Work to be completed: Below is a set of records. Repeat them verbatim without the pictures.

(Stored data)
-- -- --

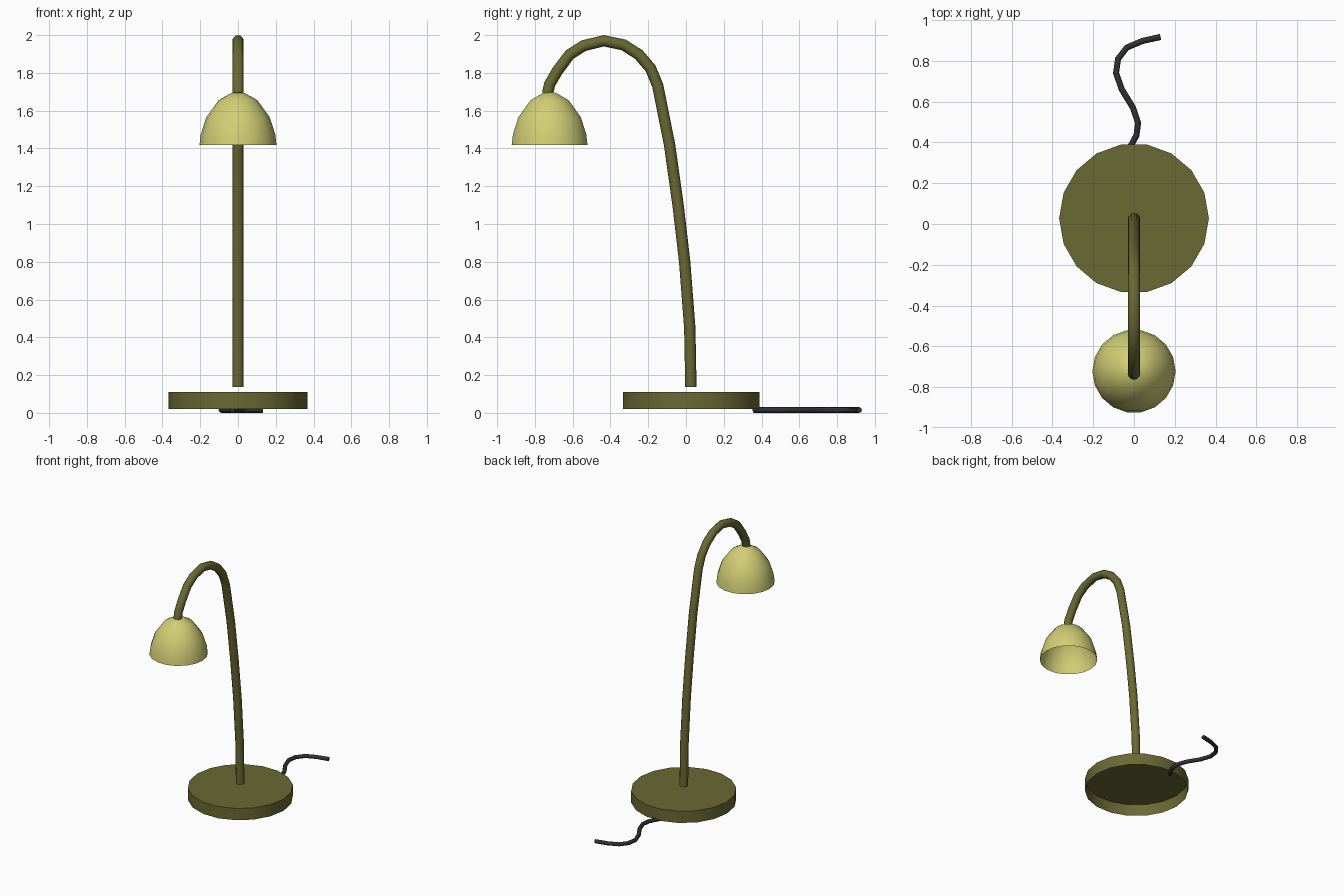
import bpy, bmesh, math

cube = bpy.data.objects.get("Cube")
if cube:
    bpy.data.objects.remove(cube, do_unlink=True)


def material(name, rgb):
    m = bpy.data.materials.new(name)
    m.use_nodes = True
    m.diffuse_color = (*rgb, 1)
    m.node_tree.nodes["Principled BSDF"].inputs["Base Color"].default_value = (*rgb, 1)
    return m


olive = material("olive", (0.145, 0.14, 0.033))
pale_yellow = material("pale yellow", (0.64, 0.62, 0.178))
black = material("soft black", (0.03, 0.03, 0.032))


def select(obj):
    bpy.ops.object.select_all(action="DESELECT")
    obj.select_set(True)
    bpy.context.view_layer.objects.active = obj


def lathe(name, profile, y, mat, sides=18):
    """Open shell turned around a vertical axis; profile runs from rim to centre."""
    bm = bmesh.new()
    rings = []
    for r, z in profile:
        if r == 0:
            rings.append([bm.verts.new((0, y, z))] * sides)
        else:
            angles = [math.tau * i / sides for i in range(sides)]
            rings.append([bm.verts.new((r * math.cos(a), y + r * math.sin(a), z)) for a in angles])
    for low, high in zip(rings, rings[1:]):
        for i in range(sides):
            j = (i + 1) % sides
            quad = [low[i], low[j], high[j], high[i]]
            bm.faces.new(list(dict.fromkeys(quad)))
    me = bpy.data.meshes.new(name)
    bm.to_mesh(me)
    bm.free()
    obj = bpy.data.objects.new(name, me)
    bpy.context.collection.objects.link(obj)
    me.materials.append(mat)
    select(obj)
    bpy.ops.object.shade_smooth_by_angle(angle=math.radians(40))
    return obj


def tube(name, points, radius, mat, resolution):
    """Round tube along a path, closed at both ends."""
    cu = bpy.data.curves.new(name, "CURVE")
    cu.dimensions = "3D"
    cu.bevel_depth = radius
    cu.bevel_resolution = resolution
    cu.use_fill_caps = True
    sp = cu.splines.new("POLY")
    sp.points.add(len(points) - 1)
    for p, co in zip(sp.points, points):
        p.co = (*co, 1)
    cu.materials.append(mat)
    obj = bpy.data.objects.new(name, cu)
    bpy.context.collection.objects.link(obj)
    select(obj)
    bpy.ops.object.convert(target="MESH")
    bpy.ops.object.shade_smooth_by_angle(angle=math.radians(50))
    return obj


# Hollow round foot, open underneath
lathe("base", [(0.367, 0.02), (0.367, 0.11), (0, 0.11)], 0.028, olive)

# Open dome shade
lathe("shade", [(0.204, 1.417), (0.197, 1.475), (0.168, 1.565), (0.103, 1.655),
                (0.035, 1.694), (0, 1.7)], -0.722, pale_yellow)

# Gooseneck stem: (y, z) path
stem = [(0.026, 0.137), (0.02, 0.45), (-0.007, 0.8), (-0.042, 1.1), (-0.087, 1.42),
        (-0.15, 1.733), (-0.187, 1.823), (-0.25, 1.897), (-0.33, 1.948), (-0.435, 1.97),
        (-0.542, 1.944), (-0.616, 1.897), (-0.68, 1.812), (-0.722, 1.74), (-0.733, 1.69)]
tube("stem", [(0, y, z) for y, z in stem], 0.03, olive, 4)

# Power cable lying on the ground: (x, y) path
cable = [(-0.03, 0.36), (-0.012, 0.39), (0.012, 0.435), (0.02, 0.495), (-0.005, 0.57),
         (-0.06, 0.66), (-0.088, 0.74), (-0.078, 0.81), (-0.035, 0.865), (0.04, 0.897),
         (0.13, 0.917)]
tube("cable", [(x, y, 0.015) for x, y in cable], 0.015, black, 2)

-- -- --

Written solution:
import bpy, bmesh, math

cube = bpy.data.objects.get("Cube")
if cube:
    bpy.data.objects.remove(cube, do_unlink=True)


def material(name, rgb):
    m = bpy.data.materials.new(name)
    m.use_nodes = True
    m.diffuse_color = (*rgb, 1)
    m.node_tree.nodes["Principled BSDF"].inputs["Base Color"].default_value = (*rgb, 1)
    return m


olive = material("olive", (0.145, 0.14, 0.033))
pale_yellow = material("pale yellow", (0.64, 0.62, 0.178))
black = material("soft black", (0.03, 0.03, 0.032))


def select(obj):
    bpy.ops.object.select_all(action="DESELECT")
    obj.select_set(True)
    bpy.context.view_layer.objects.active = obj


def lathe(name, profile, y, mat, sides=18):
    """Open shell turned around a vertical axis; profile runs from rim to centre."""
    bm = bmesh.new()
    rings = []
    for r, z in profile:
        if r == 0:
            rings.append([bm.verts.new((0, y, z))] * sides)
        else:
            angles = [math.tau * i / sides for i in range(sides)]
            rings.append([bm.verts.new((r * math.cos(a), y + r * math.sin(a), z)) for a in angles])
    for low, high in zip(rings, rings[1:]):
        for i in range(sides):
            j = (i + 1) % sides
            quad = [low[i], low[j], high[j], high[i]]
            bm.faces.new(list(dict.fromkeys(quad)))
    me = bpy.data.meshes.new(name)
    bm.to_mesh(me)
    bm.free()
    obj = bpy.data.objects.new(name, me)
    bpy.context.collection.objects.link(obj)
    me.materials.append(mat)
    select(obj)
    bpy.ops.object.shade_smooth_by_angle(angle=math.radians(40))
    return obj


def tube(name, points, radius, mat, resolution):
    """Round tube along a path, closed at both ends."""
    cu = bpy.data.curves.new(name, "CURVE")
    cu.dimensions = "3D"
    cu.bevel_depth = radius
    cu.bevel_resolution = resolution
    cu.use_fill_caps = True
    sp = cu.splines.new("POLY")
    sp.points.add(len(points) - 1)
    for p, co in zip(sp.points, points):
        p.co = (*co, 1)
    cu.materials.append(mat)
    obj = bpy.data.objects.new(name, cu)
    bpy.context.collection.objects.link(obj)
    select(obj)
    bpy.ops.object.convert(target="MESH")
    bpy.ops.object.shade_smooth_by_angle(angle=math.radians(50))
    return obj


# Hollow round foot, open underneath
lathe("base", [(0.367, 0.02), (0.367, 0.11), (0, 0.11)], 0.028, olive)

# Open dome shade
lathe("shade", [(0.204, 1.417), (0.197, 1.475), (0.168, 1.565), (0.103, 1.655),
                (0.035, 1.694), (0, 1.7)], -0.722, pale_yellow)

# Gooseneck stem: (y, z) path
stem = [(0.026, 0.137), (0.02, 0.45), (-0.007, 0.8), (-0.042, 1.1), (-0.087, 1.42),
        (-0.15, 1.733), (-0.187, 1.823), (-0.25, 1.897), (-0.33, 1.948), (-0.435, 1.97),
        (-0.542, 1.944), (-0.616, 1.897), (-0.68, 1.812), (-0.722, 1.74), (-0.733, 1.69)]
tube("stem", [(0, y, z) for y, z in stem], 0.03, olive, 4)

# Power cable lying on the ground: (x, y) path
cable = [(-0.03, 0.36), (-0.012, 0.39), (0.012, 0.435), (0.02, 0.495), (-0.005, 0.57),
         (-0.06, 0.66), (-0.088, 0.74), (-0.078, 0.81), (-0.035, 0.865), (0.04, 0.897),
         (0.13, 0.917)]
tube("cable", [(x, y, 0.015) for x, y in cable], 0.015, black, 2)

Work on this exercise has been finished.